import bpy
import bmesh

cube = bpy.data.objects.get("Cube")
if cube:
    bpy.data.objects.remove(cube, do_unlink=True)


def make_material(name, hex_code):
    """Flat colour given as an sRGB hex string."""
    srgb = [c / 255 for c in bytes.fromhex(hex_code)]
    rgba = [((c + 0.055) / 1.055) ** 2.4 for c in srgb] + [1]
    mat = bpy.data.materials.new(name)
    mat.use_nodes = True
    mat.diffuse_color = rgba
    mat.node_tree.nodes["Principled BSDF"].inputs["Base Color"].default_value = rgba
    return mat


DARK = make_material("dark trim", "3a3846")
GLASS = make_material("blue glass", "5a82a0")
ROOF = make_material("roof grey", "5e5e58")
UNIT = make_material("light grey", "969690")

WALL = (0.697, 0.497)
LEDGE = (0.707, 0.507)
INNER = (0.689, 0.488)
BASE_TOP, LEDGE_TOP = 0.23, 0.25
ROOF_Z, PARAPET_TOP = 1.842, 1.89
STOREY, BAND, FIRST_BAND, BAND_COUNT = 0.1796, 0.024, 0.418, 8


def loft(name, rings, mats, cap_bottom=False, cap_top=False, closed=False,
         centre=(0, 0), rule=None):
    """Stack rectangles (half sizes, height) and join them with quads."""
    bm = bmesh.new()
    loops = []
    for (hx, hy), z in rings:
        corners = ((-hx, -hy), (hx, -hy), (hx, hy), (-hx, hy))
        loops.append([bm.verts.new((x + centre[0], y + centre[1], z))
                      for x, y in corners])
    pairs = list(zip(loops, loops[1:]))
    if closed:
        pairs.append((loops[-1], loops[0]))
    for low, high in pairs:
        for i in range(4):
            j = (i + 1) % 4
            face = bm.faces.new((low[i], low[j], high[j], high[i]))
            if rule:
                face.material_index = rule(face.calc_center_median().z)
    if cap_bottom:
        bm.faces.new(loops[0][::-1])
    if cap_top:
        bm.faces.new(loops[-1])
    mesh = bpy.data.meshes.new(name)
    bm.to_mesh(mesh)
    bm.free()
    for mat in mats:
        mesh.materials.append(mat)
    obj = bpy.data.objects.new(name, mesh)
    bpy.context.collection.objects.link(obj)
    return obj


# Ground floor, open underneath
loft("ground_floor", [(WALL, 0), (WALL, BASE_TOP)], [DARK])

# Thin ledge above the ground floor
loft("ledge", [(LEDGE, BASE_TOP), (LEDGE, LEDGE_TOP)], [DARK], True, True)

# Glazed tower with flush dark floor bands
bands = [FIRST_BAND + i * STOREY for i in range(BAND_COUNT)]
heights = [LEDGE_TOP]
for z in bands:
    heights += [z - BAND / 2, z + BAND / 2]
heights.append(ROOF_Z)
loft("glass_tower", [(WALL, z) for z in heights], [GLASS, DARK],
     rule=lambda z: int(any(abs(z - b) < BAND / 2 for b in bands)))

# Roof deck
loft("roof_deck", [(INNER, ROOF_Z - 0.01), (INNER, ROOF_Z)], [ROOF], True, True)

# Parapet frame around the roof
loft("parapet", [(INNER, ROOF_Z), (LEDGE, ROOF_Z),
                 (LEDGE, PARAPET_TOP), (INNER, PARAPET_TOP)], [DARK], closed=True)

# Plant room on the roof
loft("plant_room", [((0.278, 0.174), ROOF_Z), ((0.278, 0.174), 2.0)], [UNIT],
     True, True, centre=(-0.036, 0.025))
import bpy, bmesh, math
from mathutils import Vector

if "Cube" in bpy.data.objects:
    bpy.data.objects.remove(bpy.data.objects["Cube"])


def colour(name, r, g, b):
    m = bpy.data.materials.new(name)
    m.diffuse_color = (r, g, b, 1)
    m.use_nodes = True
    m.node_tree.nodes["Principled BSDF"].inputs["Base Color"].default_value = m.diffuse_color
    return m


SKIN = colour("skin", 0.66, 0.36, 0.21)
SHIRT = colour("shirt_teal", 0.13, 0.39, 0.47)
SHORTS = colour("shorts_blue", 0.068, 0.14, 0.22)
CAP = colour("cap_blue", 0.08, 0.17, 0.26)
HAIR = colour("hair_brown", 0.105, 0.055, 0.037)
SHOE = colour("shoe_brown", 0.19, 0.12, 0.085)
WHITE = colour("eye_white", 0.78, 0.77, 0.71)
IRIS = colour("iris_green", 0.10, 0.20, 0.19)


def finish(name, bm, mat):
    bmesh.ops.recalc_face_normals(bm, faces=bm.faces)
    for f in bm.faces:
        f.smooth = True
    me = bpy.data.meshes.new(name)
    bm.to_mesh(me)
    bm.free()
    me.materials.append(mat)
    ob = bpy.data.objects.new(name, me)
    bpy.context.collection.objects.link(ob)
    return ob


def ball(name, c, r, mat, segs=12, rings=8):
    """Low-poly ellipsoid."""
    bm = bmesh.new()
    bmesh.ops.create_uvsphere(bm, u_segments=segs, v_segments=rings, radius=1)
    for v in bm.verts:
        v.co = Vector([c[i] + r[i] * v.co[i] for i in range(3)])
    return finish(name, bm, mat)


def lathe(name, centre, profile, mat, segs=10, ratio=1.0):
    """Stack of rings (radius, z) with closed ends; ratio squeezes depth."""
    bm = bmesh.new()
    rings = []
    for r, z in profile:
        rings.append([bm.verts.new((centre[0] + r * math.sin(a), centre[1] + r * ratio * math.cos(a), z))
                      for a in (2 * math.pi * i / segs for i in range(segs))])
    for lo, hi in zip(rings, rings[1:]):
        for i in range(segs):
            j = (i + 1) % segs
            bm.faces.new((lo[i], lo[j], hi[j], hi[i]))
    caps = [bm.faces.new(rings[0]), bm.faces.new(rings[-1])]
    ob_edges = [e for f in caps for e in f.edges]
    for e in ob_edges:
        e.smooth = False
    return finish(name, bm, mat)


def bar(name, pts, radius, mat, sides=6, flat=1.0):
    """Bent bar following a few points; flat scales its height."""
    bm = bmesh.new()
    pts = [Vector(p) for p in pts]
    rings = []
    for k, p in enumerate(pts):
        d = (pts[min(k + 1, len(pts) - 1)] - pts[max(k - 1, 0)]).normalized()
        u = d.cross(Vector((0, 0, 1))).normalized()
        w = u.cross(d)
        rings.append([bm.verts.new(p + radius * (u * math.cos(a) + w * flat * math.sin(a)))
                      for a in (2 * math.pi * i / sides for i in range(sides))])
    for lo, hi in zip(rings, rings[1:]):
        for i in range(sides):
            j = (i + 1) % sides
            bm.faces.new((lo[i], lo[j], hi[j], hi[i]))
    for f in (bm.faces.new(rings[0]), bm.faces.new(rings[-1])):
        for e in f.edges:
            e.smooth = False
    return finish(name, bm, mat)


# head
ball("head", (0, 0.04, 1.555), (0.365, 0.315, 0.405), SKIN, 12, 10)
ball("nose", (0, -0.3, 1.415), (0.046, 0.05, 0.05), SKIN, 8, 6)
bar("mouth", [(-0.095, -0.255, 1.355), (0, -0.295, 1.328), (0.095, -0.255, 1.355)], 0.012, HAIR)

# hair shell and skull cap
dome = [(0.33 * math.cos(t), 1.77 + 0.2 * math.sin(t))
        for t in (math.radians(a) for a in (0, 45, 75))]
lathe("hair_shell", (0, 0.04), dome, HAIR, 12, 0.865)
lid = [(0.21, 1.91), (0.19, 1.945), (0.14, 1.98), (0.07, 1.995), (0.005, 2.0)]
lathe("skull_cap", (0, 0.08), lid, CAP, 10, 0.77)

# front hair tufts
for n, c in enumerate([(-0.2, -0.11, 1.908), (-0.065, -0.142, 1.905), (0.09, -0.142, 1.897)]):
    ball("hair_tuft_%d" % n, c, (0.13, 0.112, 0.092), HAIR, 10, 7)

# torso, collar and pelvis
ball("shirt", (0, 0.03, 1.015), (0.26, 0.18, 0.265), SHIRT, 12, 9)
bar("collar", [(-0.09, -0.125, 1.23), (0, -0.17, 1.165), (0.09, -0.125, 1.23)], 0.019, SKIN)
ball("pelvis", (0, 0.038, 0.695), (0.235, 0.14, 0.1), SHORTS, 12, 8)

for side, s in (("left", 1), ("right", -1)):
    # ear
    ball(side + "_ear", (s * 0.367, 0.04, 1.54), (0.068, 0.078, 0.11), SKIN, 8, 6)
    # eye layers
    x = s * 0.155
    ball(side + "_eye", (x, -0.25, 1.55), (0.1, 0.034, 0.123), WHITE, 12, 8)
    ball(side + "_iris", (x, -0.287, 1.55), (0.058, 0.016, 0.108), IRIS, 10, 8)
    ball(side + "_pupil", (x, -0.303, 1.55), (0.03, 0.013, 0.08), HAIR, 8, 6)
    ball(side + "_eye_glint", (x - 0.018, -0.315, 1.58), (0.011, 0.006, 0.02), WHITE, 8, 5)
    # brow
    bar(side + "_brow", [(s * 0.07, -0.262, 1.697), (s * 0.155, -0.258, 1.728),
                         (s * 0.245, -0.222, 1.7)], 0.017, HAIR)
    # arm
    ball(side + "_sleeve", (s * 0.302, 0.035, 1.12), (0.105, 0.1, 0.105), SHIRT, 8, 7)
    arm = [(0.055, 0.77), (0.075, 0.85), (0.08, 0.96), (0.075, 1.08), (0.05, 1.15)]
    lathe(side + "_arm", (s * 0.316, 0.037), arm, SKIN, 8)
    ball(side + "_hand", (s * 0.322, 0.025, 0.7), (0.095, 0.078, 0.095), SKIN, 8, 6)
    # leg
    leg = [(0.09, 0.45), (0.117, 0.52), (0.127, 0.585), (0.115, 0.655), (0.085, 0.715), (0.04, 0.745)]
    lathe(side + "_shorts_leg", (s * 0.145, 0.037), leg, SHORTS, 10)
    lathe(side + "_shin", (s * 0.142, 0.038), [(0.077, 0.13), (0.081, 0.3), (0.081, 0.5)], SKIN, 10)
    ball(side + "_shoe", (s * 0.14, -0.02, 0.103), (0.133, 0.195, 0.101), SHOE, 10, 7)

_WORK INSTRUCTIONS_.
This exercise requires the lines of the entries containing the string "centre".

_EXERCISE ANSWER_.
         centre=(0, 0), rule=None):
        loops.append([bm.verts.new((x + centre[0], y + centre[1], z))
     True, True, centre=(-0.036, 0.025))
def lathe(name, centre, profile, mat, segs=10, ratio=1.0):
        rings.append([bm.verts.new((centre[0] + r * math.sin(a), centre[1] + r * ratio * math.cos(a), z))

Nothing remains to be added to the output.